### Try it
The reply should consist of one number, which is how many lines in the material below contain "Rotation".

__________________________________________________

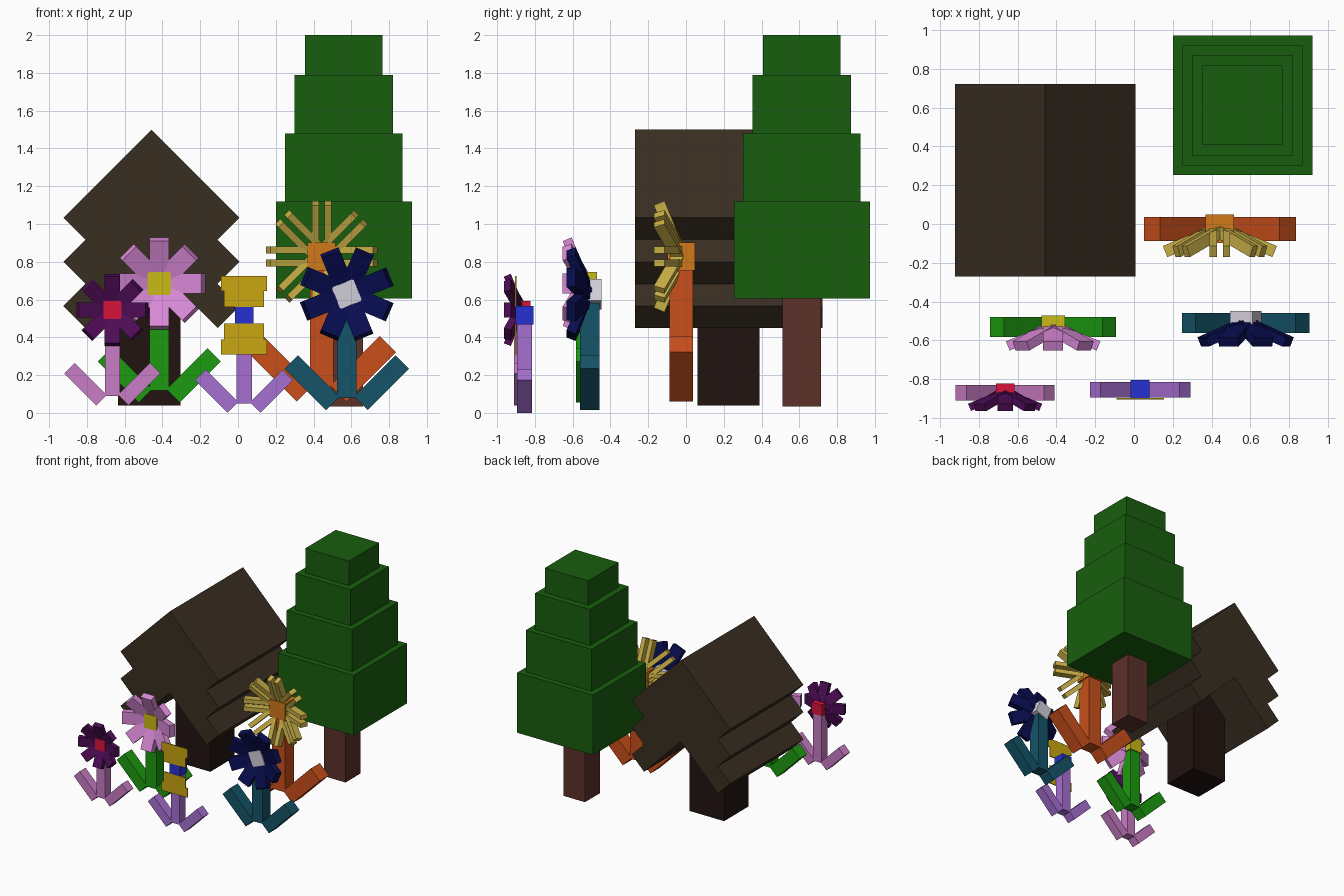
import bpy, bmesh
from math import radians, pi, sqrt
from mathutils import Matrix, Vector

if "Cube" in bpy.data.objects:
    bpy.data.objects.remove(bpy.data.objects["Cube"])

mats = {}


def material(hex_code):
    if hex_code not in mats:
        m = bpy.data.materials.new("colour_" + hex_code)
        rgb = [(int(hex_code[i:i + 2], 16) / 255) ** 2.2 for i in (0, 2, 4)]
        m.diffuse_color = (*rgb, 1)
        m.use_nodes = True
        m.node_tree.nodes["Principled BSDF"].inputs["Base Color"].default_value = m.diffuse_color
        mats[hex_code] = m
    return mats[hex_code]


def box(lo, hi):
    """Matrix that turns a unit cube into the box between two corners."""
    lo, hi = Vector(lo), Vector(hi)
    return Matrix.Translation((lo + hi) / 2) @ Matrix.Diagonal((*(hi - lo), 1))


def boxes(name, colour, matrices):
    bm = bmesh.new()
    for m in matrices:
        bmesh.ops.create_cube(bm, size=1, matrix=m)
    me = bpy.data.meshes.new(name)
    bm.to_mesh(me)
    bm.free()
    me.materials.append(material(colour))
    ob = bpy.data.objects.new(name, me)
    bpy.context.collection.objects.link(ob)
    return ob


# Dark tree: three stacked chevrons of slabs tilted 45 degrees
slab_t, slab_l = 0.165, 0.66
for i in range(3):
    slabs = []
    for side in (-1, 1):
        slabs.append(Matrix.Translation((-0.458, 0.226, 1.5 - i * slab_t * sqrt(2)))
                     @ Matrix.Rotation(side * pi / 4, 4, 'Y')
                     @ box((min(0, side * slab_l), -0.497, -slab_t),
                           (max(0, side * slab_l), 0.497, 0)))
    boxes(f"chevron_foliage_{i + 1}", "3c3226", slabs)
boxes("dark_trunk", "261a18", [box((-0.635, 0.06, 0.04), (-0.305, 0.39, 0.9))])

# Green tree: stepped tiers on a square trunk
tx, ty = 0.56, 0.613
tiers = [(0.36, 0.605, 1.12), (0.31, 1.12, 1.48), (0.26, 1.48, 1.79), (0.206, 1.79, 2.0)]
for i, (h, z0, z1) in enumerate(tiers):
    boxes(f"tree_tier_{i + 1}", "1f5e16", [box((tx - h, ty - h, z0), (tx + h, ty + h, z1))])
boxes("tree_trunk", "5c342e", [box((tx - .103, ty - .103, 0.035), (tx + .103, ty + .103, 0.65))])


def flower(name, x, y, z, s, head_z, stem_c, petal_c, centre_c, strips, spin=0.0):
    """Shared flower design, sized by s; strips = (offset, width) of bars per petal."""
    base = Matrix.Translation((x, y, z)) @ Matrix.Scale(s, 4)
    hz = (head_z - z) / s
    # stem and two leaves
    boxes(name + "_stem", stem_c, [base @ box((-.04, -.04, .05), (.04, .04, hz))])
    leaves = [base @ Matrix.Translation((side * .1425, 0, .1125))
              @ Matrix.Rotation(side * pi / 4, 4, 'Y')
              @ box((-.039, -.04, -.12), (.039, .04, .12)) for side in (-1, 1)]
    boxes(name + "_leaves", stem_c, leaves)
    # head centre
    head = base @ Matrix.Translation((0, 0, hz)) @ Matrix.Rotation(radians(spin), 4, 'Y')
    boxes(name + "_centre", centre_c, [head @ box((-.048,) * 3, (.048,) * 3)])
    # eight petals leaning forward
    petals = []
    for k in range(8):
        m = (head @ Matrix.Rotation(k * pi / 4, 4, 'Y')
             @ Matrix.Translation((0, .0216, 0)) @ Matrix.Rotation(radians(22.5), 4, 'X'))
        for off, w in strips:
            petals.append(m @ box((off - w / 2, -.04, 0), (off + w / 2, 0, .207)))
    if strips:
        boxes(name + "_petals", petal_c, petals)


wide = [(0, .081)]
split = [(-.022, .024), (.022, .024)]
flower("plum_flower", -.665, -.87, .04, 1.0, .545, "c97cc4", "4f1457", "d81a3c", wide)
flower("pink_flower", -.417, -.532, .055, 1.275, .685, "229a17", "d888d6", "c9b81e", wide)
flower("straw_flower", .443, -.025, .06, 1.54, .828, "c85020", "c8ae48", "d07820", split)
flower("navy_flower", .576, -.51, .015, 1.29, .629, "1b5468", "101450", "d0ccd8", wide, -22)
flower("violet_flower", .032, -.855, 0, 1.02, .517, "a56fd0", "c8a418", "2a34d0", [])

# Flat wings of the violet flower, mirrored above and below the centre
wings = []
for d in (-1, 1):
    for h, a, b in ((.105, .043, .128), (.122, .128, .208)):
        z0, z1 = sorted((.517 + d * a, .517 + d * b))
        wings.append(box((.032 - h, -.906, z0), (.032 + h, -.898, z1)))
boxes("violet_flower_wings", "c8a418", wings)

__________________________________________________

### Solution to the problem
5